[Recorded data]
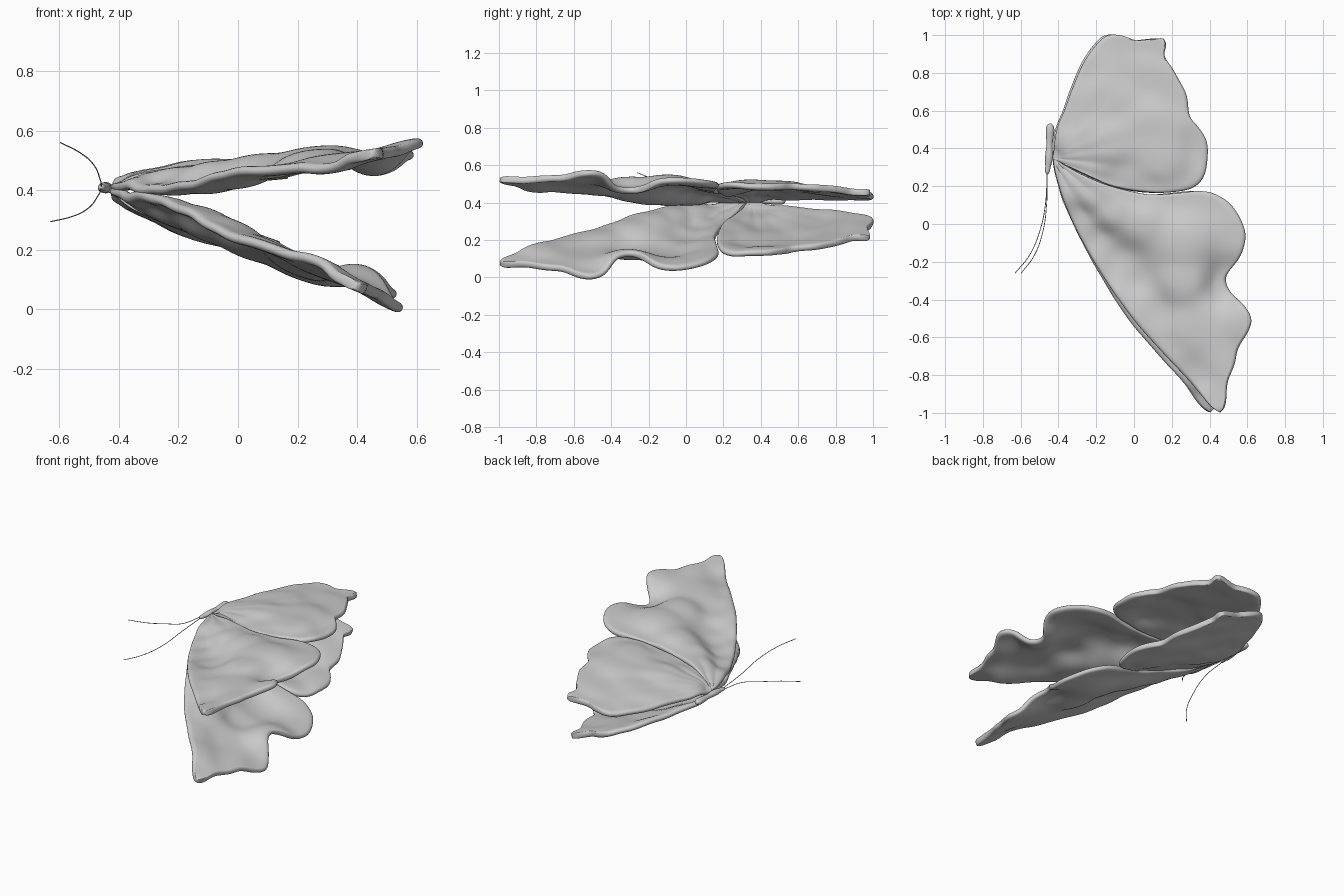
import bpy, math
from mathutils import Vector

if "Cube" in bpy.data.objects:
    bpy.data.objects.remove(bpy.data.objects["Cube"])

ROOT = Vector((-0.435, 0.35, 0.405))
TILT = math.radians(7)
NORMAL = Vector((math.sin(TILT), 0, math.cos(TILT)))


def mirrored(v):
    # reflect across the tilted plane that runs through the body
    return v - 2 * NORMAL * NORMAL.dot(v - ROOT)


def rail(pts, n, bias=1):
    # smooth curve through points, resampled by length
    p = [Vector(q) for q in pts]
    p = [2 * p[0] - p[1]] + p + [2 * p[-1] - p[-2]]
    dense = []
    for i in range(1, len(p) - 2):
        a, b, c, d = p[i - 1:i + 3]
        for k in range(12):
            t = k / 12
            dense.append(0.5 * (2 * b + (c - a) * t + (2 * a - 5 * b + 4 * c - d) * t * t
                                + (3 * b - a - 3 * c + d) * t ** 3))
    dense.append(p[-2])
    dist = [0]
    for a, b in zip(dense, dense[1:]):
        dist.append(dist[-1] + (b - a).length)
    out, j = [], 0
    for i in range(n + 1):
        s = dist[-1] * (i / n) ** bias
        while j < len(dense) - 2 and dist[j + 1] < s:
            j += 1
        f = (s - dist[j]) / max(dist[j + 1] - dist[j], 1e-9)
        out.append(dense[j].lerp(dense[j + 1], min(f, 1)))
    return out


def height(x, y, ctrl):
    # blend control heights, then add fine vein ripples fanning from the root
    base = lambda u: 0.405 + 0.11 * (u + 0.435)
    ws = hs = 0
    for cx, cy, cz in ctrl:
        w = 1 / ((x - cx) ** 2 + (y - cy) ** 2 + 0.005) ** 2
        ws += w
        hs += w * (cz - base(cx))
    dx, dy = x - ROOT.x, y - ROOT.y
    r = math.hypot(dx, dy)
    ripple = 0.002 * math.sin(20 * math.atan2(dy, dx)) * (r / 0.2) * math.exp(1 - r / 0.2)
    return base(x) + hs / ws * min(1, r / 0.07) + ripple


def make_mesh(name, verts, faces):
    me = bpy.data.meshes.new(name)
    me.from_pydata([tuple(v) for v in verts], [], faces)
    me.update()
    for f in me.polygons:
        f.use_smooth = True
    ob = bpy.data.objects.new(name, me)
    bpy.context.collection.objects.link(ob)
    return ob


def wing(name, lead, trail, ctrl, flip, bias, n=64, m=24):
    a, b = rail(lead, n, bias), rail(trail, n)
    verts, faces, weights = [], [], []
    for i in range(n + 1):
        # narrow border columns keep the rim tight and round
        e = min(0.06, 0.014 / max((a[i] - b[i]).length, 0.01))
        for j in range(1 if i in (0, n) else m + 1):
            s = 0 if j == 0 else 1 if j == m else e + (1 - 2 * e) * (j - 1) / (m - 2)
            q = a[i].lerp(b[i], s)
            verts.append(Vector((q.x, q.y, height(q.x, q.y, ctrl))))
            w = min(1, 0.7 + (verts[-1] - ROOT).length / 0.8)
            weights.append(w * (0.45 if j in (0, m) or i in (0, n) else 1))
    idx = lambda i, j: 0 if i == 0 else len(verts) - 1 if i == n else 1 + (i - 1) * (m + 1) + j
    for i in range(n):
        for j in range(m):
            f = [idx(i, j), idx(i + 1, j), idx(i + 1, j + 1), idx(i, j + 1)]
            f = list(dict.fromkeys(f))
            faces.append(f[::-1] if flip else f)
    if flip:
        verts = [mirrored(v) for v in verts]
    ob = make_mesh(name, verts, faces)
    vg = ob.vertex_groups.new(name="thickness")
    for i, w in enumerate(weights):
        vg.add([i], w, 'REPLACE')
    so = ob.modifiers.new("Thickness", 'SOLIDIFY')
    so.thickness, so.offset, so.vertex_group = 0.036, 0, "thickness"
    sub = ob.modifiers.new("Round", 'SUBSURF')
    sub.levels = sub.render_levels = 1


# forewing: leading edge, trailing and outer edge, height control points
fore_lead = [(-.43, .35), (-.41, .25), (-.36, .09), (-.27, -.1), (-.15, -.3), (0, -.51),
             (.15, -.68), (.3, -.84), (.4, -.96), (.455, -1.0)]
fore_trail = [(-.43, .35), (-.3, .275), (-.15, .21), (0, .17), (.1, .155), (.22, .163),
              (.36, .175), (.45, .15), (.53, .085), (.59, -.04), (.577, -.14), (.545, -.2),
              (.485, -.28), (.51, -.36), (.575, -.42), (.624, -.5), (.605, -.57), (.55, -.66),
              (.535, -.74), (.495, -.84), (.485, -.96), (.455, -1.0)]
fore_ctrl = [(-.43, .35, .405), (-.4, .2, .40), (-.32, 0, .395), (-.2, -.22, .415),
             (-.08, -.4, .447), (0, -.5, .465), (.15, -.68, .468), (.3, -.83, .47),
             (.4, -.94, .51), (.46, -1, .525), (.53, -.75, .53), (.62, -.5, .56),
             (.5, -.31, .465), (.59, -.05, .52), (.45, .15, .50), (.2, .16, .48),
             (0, .165, .468), (-.2, .22, .46), (-.22, .13, .468), (-.1, .05, .485),
             (.05, 0, .505), (.25, -.1, .53), (.25, -.3, .52), (.32, -.55, .505),
             (-.32, .2, .44),
             # trough behind the leading edge
             (-.27, .06, .398), (-.18, -.07, .397), (-.09, -.18, .40), (0, -.3, .418),
             (.1, -.45, .452)]

# hindwing
hind_lead = [(-.43, .35), (-.41, .5), (-.37, .6), (-.33, .71), (-.27, .85), (-.2, .95),
             (-.14, 1.0), (-.06, .997), (.01, .972), (.08, .978), (.155, .985)]
hind_trail = [(-.43, .35), (-.36, .31), (-.25, .255), (-.1, .195), (.08, .167), (.2, .168),
              (.31, .19), (.37, .25), (.39, .35), (.385, .44), (.34, .515), (.295, .57),
              (.28, .68), (.24, .76), (.2, .83), (.16, .89), (.172, .95), (.155, .985)]
hind_ctrl = [(-.43, .35, .405), (-.38, .58, .425), (-.27, .85, .427), (-.14, 1, .43),
             (.05, .975, .445), (.16, .95, .455), (.27, .7, .48), (.39, .4, .485),
             (.3, .19, .49), (.1, .17, .47), (-.1, .2, .455), (-.28, .27, .447),
             (-.15, .65, .46), (.1, .5, .495), (.15, .32, .505), (-.15, .42, .485),
             (.05, .8, .46), (-.32, .4, .455)]

for side, flip in (("upper", False), ("lower", True)):
    wing(side + "_forewing", fore_lead, fore_trail, fore_ctrl, flip, 1)
    wing(side + "_hindwing", hind_lead, hind_trail, hind_ctrl, flip, 1.6)

# body: rings along y (x centre, y, radius)
rings = [(-.459, .262, .001), (-.459, .268, .009), (-.458, .283, .015), (-.456, .3, .013),
         (-.453, .32, .018), (-.449, .35, .023), (-.449, .39, .019), (-.448, .41, .015),
         (-.446, .45, .019), (-.444, .49, .024), (-.444, .515, .022), (-.444, .528, .014),
         (-.444, .533, .001)]
K = 16
bv = [(x + r * math.cos(2 * math.pi * k / K), y, .408 + .85 * r * math.sin(2 * math.pi * k / K))
      for x, y, r in rings for k in range(K)]
bf = [(i * K + k, (i + 1) * K + k, (i + 1) * K + (k + 1) % K, i * K + (k + 1) % K)
      for i in range(len(rings) - 1) for k in range(K)]
bf += [tuple(range(K)), tuple(reversed(range(len(bv) - K, len(bv))))]
body = make_mesh("body", bv, bf)
body.modifiers.new("Round", 'SUBSURF').levels = 1

# antennae
path = [(-.459, .28, .412), (-.463, .1, .435), (-.485, -.05, .485), (-.53, -.17, .525),
        (-.597, -.26, .56)]
for side, flip in (("upper", False), ("lower", True)):
    cu = bpy.data.curves.new(side + "_antenna", 'CURVE')
    cu.dimensions, cu.bevel_depth, cu.bevel_resolution = '3D', 0.002, 2
    cu.use_fill_caps = True
    sp = cu.splines.new('BEZIER')
    sp.bezier_points.add(len(path) - 1)
    for bp, p in zip(sp.bezier_points, path):
        bp.co = mirrored(Vector(p)) if flip else Vector(p)
        bp.handle_left_type = bp.handle_right_type = 'AUTO'
    bpy.context.collection.objects.link(bpy.data.objects.new(side + "_antenna", cu))
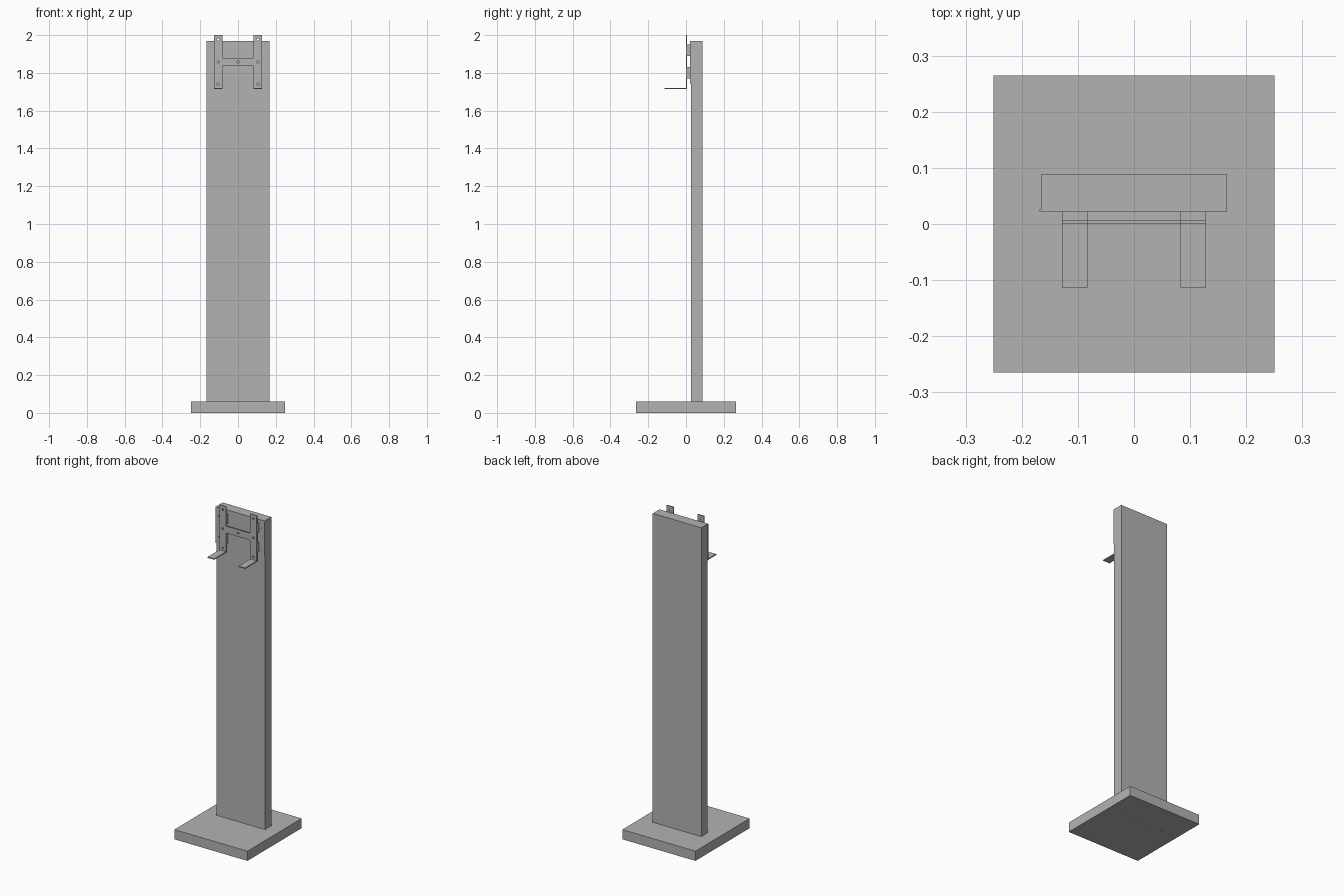
import bpy
import bmesh
import math
from mathutils import Matrix

old = bpy.data.objects.get("Cube")
if old:
    bpy.data.objects.remove(old, do_unlink=True)

# One plain grey finish
grey = bpy.data.materials.new("plain_grey")
grey.use_nodes = True
grey.diffuse_color = (0.45, 0.45, 0.45, 1)
grey.node_tree.nodes["Principled BSDF"].inputs["Base Color"].default_value = (0.45, 0.45, 0.45, 1)


def finish(name, bm):
    bmesh.ops.recalc_face_normals(bm, faces=bm.faces)
    mesh = bpy.data.meshes.new(name)
    bm.to_mesh(mesh)
    bm.free()
    mesh.materials.append(grey)
    obj = bpy.data.objects.new(name, mesh)
    bpy.context.collection.objects.link(obj)
    return obj


def box(name, x, y, z):
    """Box from (min, max) pairs."""
    bm = bmesh.new()
    bmesh.ops.create_cube(bm, size=1)
    for v in bm.verts:
        v.co = [r[0] + (c + 0.5) * (r[1] - r[0]) for c, r in zip(v.co, (x, y, z))]
    return finish(name, bm)


def plate(name, outline, y0, y1):
    """Extrude an x-z outline from y0 to y1."""
    bm = bmesh.new()
    face = bm.faces.new([bm.verts.new((x, y0, z)) for x, z in outline])
    ext = bmesh.ops.extrude_face_region(bm, geom=[face])
    for v in ext["geom"]:
        if isinstance(v, bmesh.types.BMVert):
            v.co.y = y1
    return finish(name, bm)


def drill(obj, centres, radius, depth, along_y=True):
    """Cut round screw holes at the centres."""
    bm = bmesh.new()
    turn = Matrix.Rotation(math.pi / 2, 4, 'X') if along_y else Matrix()
    for c in centres:
        bmesh.ops.create_cone(bm, cap_ends=True, segments=16, radius1=radius,
                              radius2=radius, depth=depth,
                              matrix=Matrix.Translation(c) @ turn)
    cutter = finish("hole_cutter", bm)
    cutter.hide_render = True
    mod = obj.modifiers.new("holes", 'BOOLEAN')
    mod.operation = 'DIFFERENCE'
    mod.solver = 'EXACT'
    mod.object = cutter
    bpy.context.view_layer.objects.active = obj
    bpy.ops.object.modifier_apply(modifier=mod.name)
    bpy.data.objects.remove(cutter, do_unlink=True)


# Base with four screw holes underneath
base = box("base", (-0.25, 0.25), (-0.265, 0.265), (0, 0.06))
drill(base, [(x, 0.075, 0) for x in (-0.14, -0.05, 0.05, 0.14)], 0.006, 0.03, False)

# Upright board and thin mounting plate on its front
box("column", (-0.166, 0.166), (0.026, 0.088), (0.06, 1.97))
mount = box("mounting_plate", (-0.168, 0.166), (0.022, 0.026), (1.745, 1.97))
drill(mount, [(s * 0.147, 0.022, z) for s in (-1, 1) for z in (1.79, 1.92)], 0.005, 0.004)

# H-shaped bracket
inner, outer = 0.083, 0.128
low, bar_low, bar_high, top = 1.715, 1.837, 1.88, 2.0
half = [(inner, bar_low), (inner, low), (outer, low),
        (outer, top), (inner, top), (inner, bar_high)]
bracket = plate("h_bracket", half + [(-x, z) for x, z in reversed(half)], 0, 0.006)
holes = [(s * 0.105, 0.003, z) for s in (-1, 1) for z in (1.74, 1.858, 1.976)]
drill(bracket, holes + [(0, 0.003, 1.858)], 0.006, 0.03)

# Spacers and shelf lips on both sides
for side, s in (("right", -1), ("left", 1)):
    xs = sorted((s * inner, s * outer))
    box(side + "_lip", xs, (-0.113, 0), (low, low + 0.006))
    box(side + "_upper_spacer", xs, (0.006, 0.022), (1.89, 1.95))
    box(side + "_lower_spacer", xs, (0.006, 0.022), (1.77, 1.83))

Work item :: Exactly as they appear, please return only the lines from the first line of the records through the line containing "a, b = rail(lead, n, bias), rail(trail, n)", both included, leaving out all pictures.

Response area ::
import bpy, math
from mathutils import Vector

if "Cube" in bpy.data.objects:
    bpy.data.objects.remove(bpy.data.objects["Cube"])

ROOT = Vector((-0.435, 0.35, 0.405))
TILT = math.radians(7)
NORMAL = Vector((math.sin(TILT), 0, math.cos(TILT)))


def mirrored(v):
    # reflect across the tilted plane that runs through the body
    return v - 2 * NORMAL * NORMAL.dot(v - ROOT)


def rail(pts, n, bias=1):
    # smooth curve through points, resampled by length
    p = [Vector(q) for q in pts]
    p = [2 * p[0] - p[1]] + p + [2 * p[-1] - p[-2]]
    dense = []
    for i in range(1, len(p) - 2):
        a, b, c, d = p[i - 1:i + 3]
        for k in range(12):
            t = k / 12
            dense.append(0.5 * (2 * b + (c - a) * t + (2 * a - 5 * b + 4 * c - d) * t * t
                                + (3 * b - a - 3 * c + d) * t ** 3))
    dense.append(p[-2])
    dist = [0]
    for a, b in zip(dense, dense[1:]):
        dist.append(dist[-1] + (b - a).length)
    out, j = [], 0
    for i in range(n + 1):
        s = dist[-1] * (i / n) ** bias
        while j < len(dense) - 2 and dist[j + 1] < s:
            j += 1
        f = (s - dist[j]) / max(dist[j + 1] - dist[j], 1e-9)
        out.append(dense[j].lerp(dense[j + 1], min(f, 1)))
    return out


def height(x, y, ctrl):
    # blend control heights, then add fine vein ripples fanning from the root
    base = lambda u: 0.405 + 0.11 * (u + 0.435)
    ws = hs = 0
    for cx, cy, cz in ctrl:
        w = 1 / ((x - cx) ** 2 + (y - cy) ** 2 + 0.005) ** 2
        ws += w
        hs += w * (cz - base(cx))
    dx, dy = x - ROOT.x, y - ROOT.y
    r = math.hypot(dx, dy)
    ripple = 0.002 * math.sin(20 * math.atan2(dy, dx)) * (r / 0.2) * math.exp(1 - r / 0.2)
    return base(x) + hs / ws * min(1, r / 0.07) + ripple


def make_mesh(name, verts, faces):
    me = bpy.data.meshes.new(name)
    me.from_pydata([tuple(v) for v in verts], [], faces)
    me.update()
    for f in me.polygons:
        f.use_smooth = True
    ob = bpy.data.objects.new(name, me)
    bpy.context.collection.objects.link(ob)
    return ob


def wing(name, lead, trail, ctrl, flip, bias, n=64, m=24):
    a, b = rail(lead, n, bias), rail(trail, n)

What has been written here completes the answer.